The Dove Take:Though ultimately hopeful and genuinely funny, The Upside contains high levels of inappropriate language and sexual content.

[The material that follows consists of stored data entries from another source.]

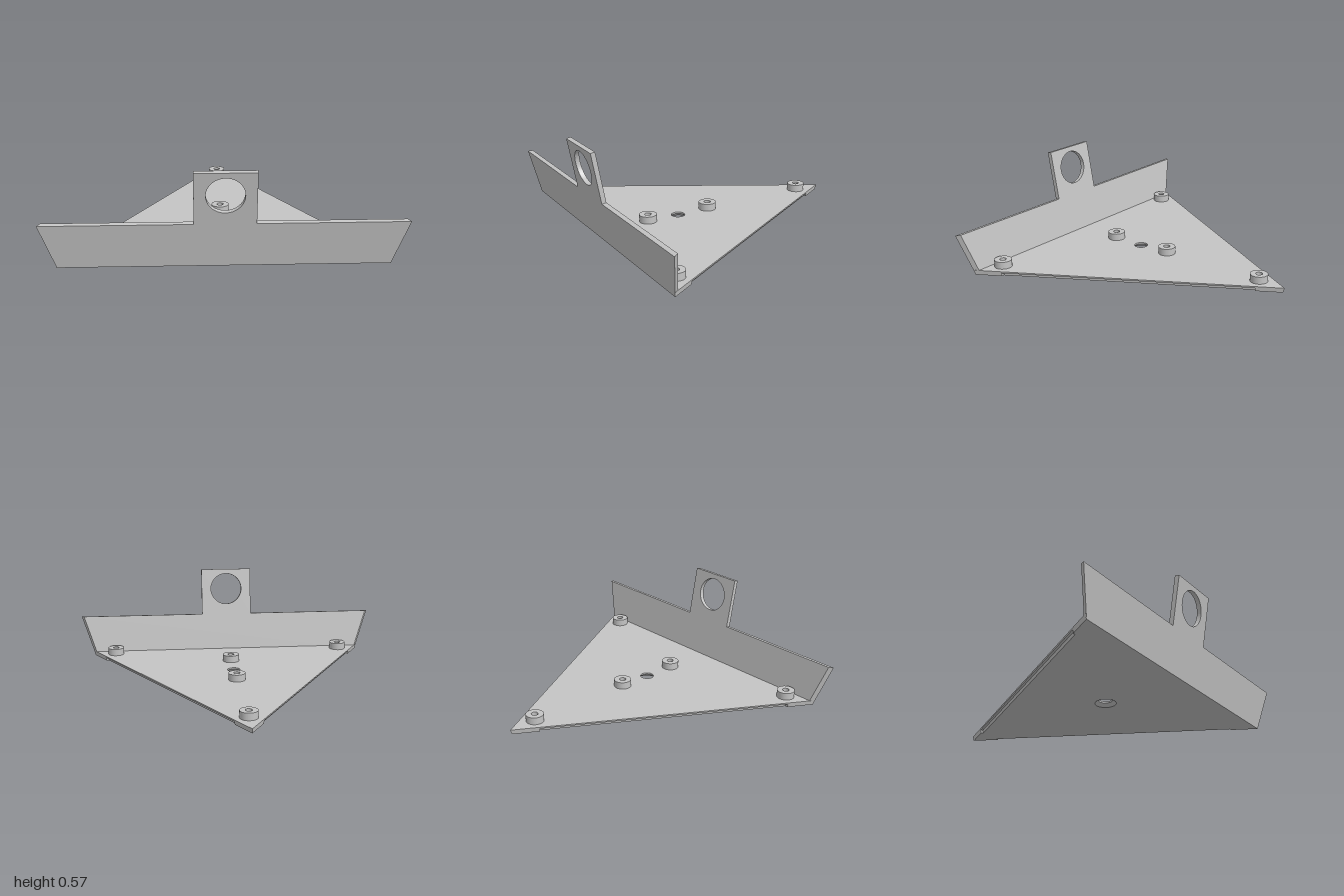
import * as THREE from 'three';

const steel = new THREE.MeshStandardMaterial({ color: 0xc4c4c4 });
steel.name = 'light grey';

const APEX = -0.848, FRONT = 0.742, SLOPE = 0.578, TOP = 0.03, SPLIT = 0.02;
const HOLE_Z = 0.213, HOLE_R = 0.041, SINK_R = 0.063;
const half = z => (z - APEX) * SLOPE;

function circleHole(shape, x, y, r) {
  const hole = new THREE.Path();
  hole.absarc(x, y, r, 0, Math.PI * 2, true);
  shape.holes.push(hole);
}

// One layer of the triangular plate; recess insets the long edges between their ends
function plateLayer(name, y0, y1, recess) {
  const right = [[half(FRONT), FRONT]];
  if (recess) {
    right.push([half(0.6), 0.6], [half(0.6) - recess, 0.6],
      [half(-0.7) - recess, -0.7], [half(-0.7), -0.7]);
  }
  const left = right.map(([x, z]) => [-x, z]).reverse();
  const shape = new THREE.Shape([...right, [0, APEX], ...left].map(([x, z]) => new THREE.Vector2(x, -z)));
  circleHole(shape, 0, -HOLE_Z, HOLE_R);
  const geo = new THREE.ExtrudeGeometry(shape, { depth: y1 - y0, bevelEnabled: false, curveSegments: 24 });
  geo.rotateX(-Math.PI / 2).translate(0, y0, 0);
  const p = geo.attributes.position;
  for (let i = 0; i < p.count; i++) {
    const x = p.getX(i), y = p.getY(i), z = p.getZ(i);
    const t = (TOP - y) / TOP;
    if (Math.hypot(x, z - HOLE_Z) < 0.05) {
      // Countersink: the hole widens towards the underside
      const k = 1 + (SINK_R / HOLE_R - 1) * Math.max(0, 1 - y / SPLIT);
      p.setX(i, x * k);
      p.setZ(i, HOLE_Z + (z - HOLE_Z) * k);
    } else if (Math.abs(x) > 0.05) {
      // Long edges lean inwards towards the underside
      p.setX(i, x - Math.sign(x) * 0.0058 * t);
    } else {
      p.setZ(i, z + 0.01 * t);
    }
  }
  geo.computeVertexNormals();
  const layer = new THREE.Mesh(geo, steel);
  layer.name = name;
  return layer;
}

// Leaning front wall with a raised tab and a round opening
function frontWall() {
  const right = [[0.912, 0], [1, 0.268], [0.169, 0.268], [0.169, 0.578]];
  const left = right.map(([x, y]) => [-x, y]).reverse();
  const shape = new THREE.Shape([...right, ...left].map(([x, y]) => new THREE.Vector2(x, y)));
  circleHole(shape, 0, 0.442, 0.105);
  const geo = new THREE.ExtrudeGeometry(shape, { depth: 0.028, bevelEnabled: false, curveSegments: 32 });
  geo.translate(0, 0, -0.028);
  // Mitred ends: the inner face is a little narrower
  const p = geo.attributes.position;
  for (let i = 0; i < p.count; i++) {
    const x = p.getX(i);
    if (Math.abs(x) > 0.5 && p.getZ(i) < -0.01) p.setX(i, x - Math.sign(x) * 0.017);
  }
  geo.computeVertexNormals();
  const wall = new THREE.Mesh(geo, steel);
  wall.position.z = FRONT;
  wall.rotation.x = 0.182;
  wall.name = 'frontWall';
  return wall;
}

// Round standoff with a bore
function standoff(x, z) {
  const shape = new THREE.Shape();
  shape.absarc(0, 0, 0.053, 0, Math.PI * 2, false);
  circleHole(shape, 0, 0, 0.02);
  const geo = new THREE.ExtrudeGeometry(shape, { depth: 0.044, bevelEnabled: false, curveSegments: 24 });
  geo.rotateX(-Math.PI / 2);
  const mesh = new THREE.Mesh(geo, steel);
  mesh.position.set(x, TOP, z);
  mesh.name = 'standoff';
  return mesh;
}

export function createModel() {
  const model = new THREE.Group();
  model.name = 'triangularBracket';

  const plate = new THREE.Group();
  plate.name = 'basePlate';
  plate.add(plateLayer('plateUnderside', 0, SPLIT, 0.016), plateLayer('plateTop', SPLIT, TOP, 0));
  model.add(plate, frontWall());

  for (const [x, z] of [[0, -0.674], [0, 0.005], [0, 0.419], [0.767, 0.656], [-0.767, 0.656]]) {
    model.add(standoff(x, z));
  }
  return model;
}
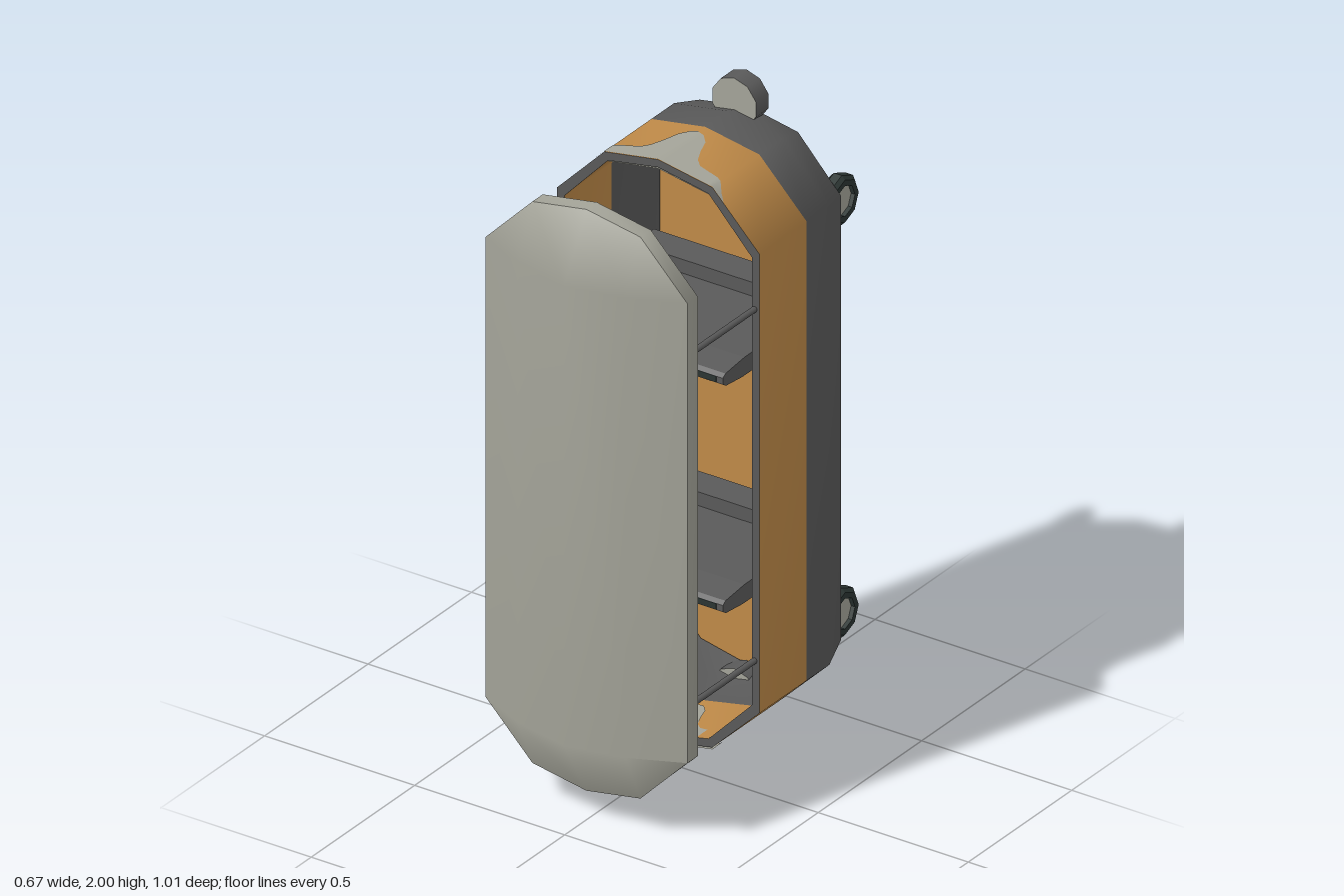
import * as THREE from 'three';
import { mergeVertices } from 'three/addons/utils/BufferGeometryUtils.js';

const mat = (name, color, side = THREE.FrontSide) => {
  const m = new THREE.MeshStandardMaterial({ color, side });
  m.name = name;
  return m;
};

// Ten-sided pod outline, counterclockwise from the front
const W = 0.337, CY = 1.003, H = 0.908;
const OUTLINE = [[W, 0.285], [W, 1.72], [0.18, 1.88], [0, 1.911], [-0.18, 1.88],
  [-W, 1.72], [-W, 0.285], [-0.18, 0.13], [0, 0.095], [0.18, 0.13]];

// Outline at depth z, drawn in by an inset
const ring = (z, inset = 0) => OUTLINE.map(([x, y]) =>
  [x * (1 - inset / W), CY + (y - CY) * (1 - inset / H), z]);

// Skin over rows of points, closed into loops or left as a sheet
function loft(rows, closed = true) {
  const n = rows[0].length, index = [];
  for (let r = 0; r < rows.length - 1; r++) {
    for (let i = 0; i < (closed ? n : n - 1); i++) {
      const j = (i + 1) % n, a = r * n, b = a + n;
      index.push(a + i, b + i, b + j, a + i, b + j, a + j);
    }
  }
  let g = new THREE.BufferGeometry();
  g.setAttribute('position', new THREE.Float32BufferAttribute(rows.flat(2), 3));
  g.setIndex(index);
  g = mergeVertices(g);
  g.computeVertexNormals();
  return g;
}

// Height of the outline's upper or lower edge at x
function edgeY(x, sign) {
  const a = Math.abs(x);
  const top = a < 0.18 ? 1.911 - a / 0.18 * 0.031 : 1.88 - (a - 0.18) / (W - 0.18) * 0.16;
  return sign > 0 ? top : 2 * CY - top;
}

export function createModel() {
  const group = new THREE.Group();
  const orange = mat('orange paint', 0xbf8a48);
  const orangeSheet = mat('orange back', 0xbf8a48, THREE.DoubleSide);
  orangeSheet.name = 'orange paint sheet';
  const dark = mat('dark grey', 0x5a5a5a);
  const pale = mat('pale grey', 0xa4a499);
  const paleSheet = mat('pale grey sheet', 0xa4a499, THREE.DoubleSide);
  const black = mat('rubber black', 0x2b3533);
  const add = (name, geo, m, x = 0, y = 0, z = 0, parent = group) => {
    const mesh = new THREE.Mesh(geo, m);
    mesh.name = name;
    mesh.position.set(x, y, z);
    parent.add(mesh);
    return mesh;
  };

  // Hollow body: coloured bands outside and inside, dark front rim
  const T = 0.024;
  add('frontBand', loft([ring(0.048), ring(-0.18)]), orange);
  add('rearBand', loft([ring(-0.18), ring(-0.29), ring(-0.39, 0.03)]), dark);
  add('frontBandInside', loft([ring(-0.18, T), ring(0.048, T)]), orange);
  add('rearBandInside', loft([ring(-0.385, 0.045), ring(-0.29, T), ring(-0.18, T)]), dark);
  add('openingRim', loft([ring(0.048, T), ring(0.048)]), dark);
  const backShape = new THREE.Shape(ring(0, 0.03).map(([x, y]) => new THREE.Vector2(x, y)));
  add('backPanel', new THREE.ShapeGeometry(backShape), orangeSheet, 0, 0, -0.39);

  // Grey paint splashes at both ends, outside and inside
  const half = [[0, -0.145], [0.022, -0.14], [0.045, -0.115], [0.06, -0.07], [0.078, -0.03],
    [0.1, -0.01], [0.165, 0], [0.18, 0.008], [0.2, 0.032], [0.218, 0.048]];
  const splash = [...half.slice(1).reverse().map(([x, z]) => [-x, z]), ...half];
  for (const sign of [1, -1]) {
    for (const off of [0.002, -T - 0.004]) {
      const row = front => splash.map(([x, z]) => [x, edgeY(x, sign) + sign * off, front ? 0.048 : z]);
      add('endSplash', loft(sign > 0 ? [row(true), row(false)] : [row(false), row(true)], false), paleSheet);
    }
  }

  // Front cover: rim, side wall, domed face and hollow inside
  const cover = new THREE.Group();
  cover.name = 'frontCover';
  group.add(cover);
  const crest = [[-W, 0.395], [-0.18, 0.466], [0, 0.504], [0.18, 0.466], [W, 0.395]];
  const dome = (inset, depth) => {
    const sx = 1 - inset / W, sy = 1 - inset / H;
    const row = (yAt, zAt) => crest.map(([x, z]) => [x * sx, CY + (yAt(x) - CY) * sy, zAt(z) - depth]);
    return [row(x => edgeY(x, 1), () => 0.395), row(() => 1.72, z => z),
      row(() => 0.285, z => z), row(x => edgeY(x, -1), () => 0.395)];
  };
  add('coverFace', loft(dome(0, 0), false), pale, 0, 0, 0, cover);
  add('coverInside', loft(dome(0.016, 0.016).reverse(), false), pale, 0, 0, 0, cover);
  add('coverSide', loft([ring(0.395), ring(0.345)]), pale, 0, 0, 0, cover);
  add('coverRim', loft([ring(0.345), ring(0.345, 0.016)]), pale, 0, 0, 0, cover);
  add('coverInnerSide', loft([ring(0.345, 0.016), ring(0.379, 0.016)]), pale, 0, 0, 0, cover);

  // Slide rods between body and cover
  const rodGeo = new THREE.CylinderGeometry(0.009, 0.009, 0.36, 8).rotateX(Math.PI / 2);
  for (const x of [-0.321, 0.321]) {
    for (const y of [0.445, 1.543]) add('slideRod', rodGeo, dark, x, y, 0.187);
  }

  // Shelves with a tapered front lip, a raised back and dark edge strips
  const profile = new THREE.Shape([[-0.38, -0.03], [0.06, -0.03], [0.14, -0.022], [0.155, -0.012],
    [0.155, 0.008], [0.142, 0.017], [0.05, 0.027], [-0.38, 0.027]].map(p => new THREE.Vector2(...p)));
  const shelfGeo = new THREE.ExtrudeGeometry(profile, { depth: 0.578, bevelEnabled: false })
    .rotateY(-Math.PI / 2).translate(0.289, 0, 0);
  for (const y of [0.647, 1.357]) {
    add('shelf', shelfGeo, dark, 0, y, 0);
    add('shelfBack', new THREE.BoxGeometry(0.578, 0.05, 0.1), dark, 0, y + 0.045, -0.3);
    add('shelfStrip', new THREE.BoxGeometry(0.18, 0.018, 0.006), black, -0.12, y - 0.001, 0.153);
    add('shelfStrip', new THREE.BoxGeometry(0.125, 0.018, 0.006), black, 0.205, y - 0.001, 0.153);
  }

  // Lugs at top and bottom with pale faces
  const lugGeo = new THREE.CylinderGeometry(0.076, 0.076, 0.06, 10).rotateX(Math.PI / 2);
  for (const y of [1.925, 0.08]) add('endLug', lugGeo, [dark, pale, pale], 0, y, -0.349);

  // Rear wheels: bevelled eight-sided tyre around a recessed hub
  const tyreBase = new THREE.LatheGeometry([[0.048, -0.024], [0.066, -0.024], [0.077, -0.013],
    [0.077, 0.013], [0.066, 0.024], [0.048, 0.024], [0.048, -0.024]]
    .map(p => new THREE.Vector2(...p)), 8).rotateZ(Math.PI / 2).toNonIndexed();
  tyreBase.computeVertexNormals();
  const hubGeo = new THREE.CylinderGeometry(0.049, 0.049, 0.022, 8).rotateZ(Math.PI / 2);
  for (const x of [-0.269, 0.269]) {
    for (const y of [0.368, 1.657]) {
      const wheel = new THREE.Group();
      wheel.name = 'rearWheel';
      wheel.position.set(x, y, -0.43);
      group.add(wheel);
      add('tyre', tyreBase, black, 0, 0, 0, wheel);
      add('hub', hubGeo, pale, 0, 0, 0, wheel);
    }
  }
  return group;
}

The Synopsis:A comedic look at the relationship between a wealthy man with quadriplegia and an unemployed man with a criminal record who's hired to help him. The Review: Based on a true story (and the 2012 film The Intouchables), The Upside tells of the comic relationship between a billionaire quadriplegic Phillip (Cranston) and his parolee caretaker Dell (Hart) as they both find new reasons to live. Dell, unemployed with a criminal record, somehow gets the job as Phillip’s caretaker. Soon, he finds that his depressed employer, who had lost his wife to cancer around when he became paralyzed, needs an entertainer more than a caretaker and does whatever it takes to keep Philip interested in life. The two pull pranks on the cops, eat fast food and bond over art, Aretha Franklin and opera. Dell has a way of cheering Phillip up. Dell goes through some changes as well. Before meeting Phillip, Dell was a deadbeat. He was in and out of prison with a long criminal record and neglected his ex-girlfriend and son. At first, Dell only cares about himself and what money can buy him. But after caring for Phillip, Dell realizes that there are much more important things in life. He starts caring for his ex-girlfriend and becomes more present in his son’s life. By the end of the film, Dell is a genuine, caring person and Phillip is a man happy to be alive. The Upside can be approached from a variety of angles. It can easily be viewed as a feel-good comedy that promotes a kind of warm tolerance and entertains without the constant use of crassness. Alternatively, it can be seen as a quaint comedy that is lacking credibility when addressing the treatment of the disabled, broadly stereotypes class and race, and does little to reinvent the film it is closely based on: The Intouchables. Still, The Upside manages to communicate that its heart is in the right place and maybe that is the most important thing. The film has some genuinely funny scenes and is fairly unreliant on crassness or vulgar jokes—even scenes involving catheters and colon hygiene are less uncomfortable than one might expect. Still, there is more than enough cautionary content in The Upside to think twice before watching it. Dove.org does not award The Upside approval for any age.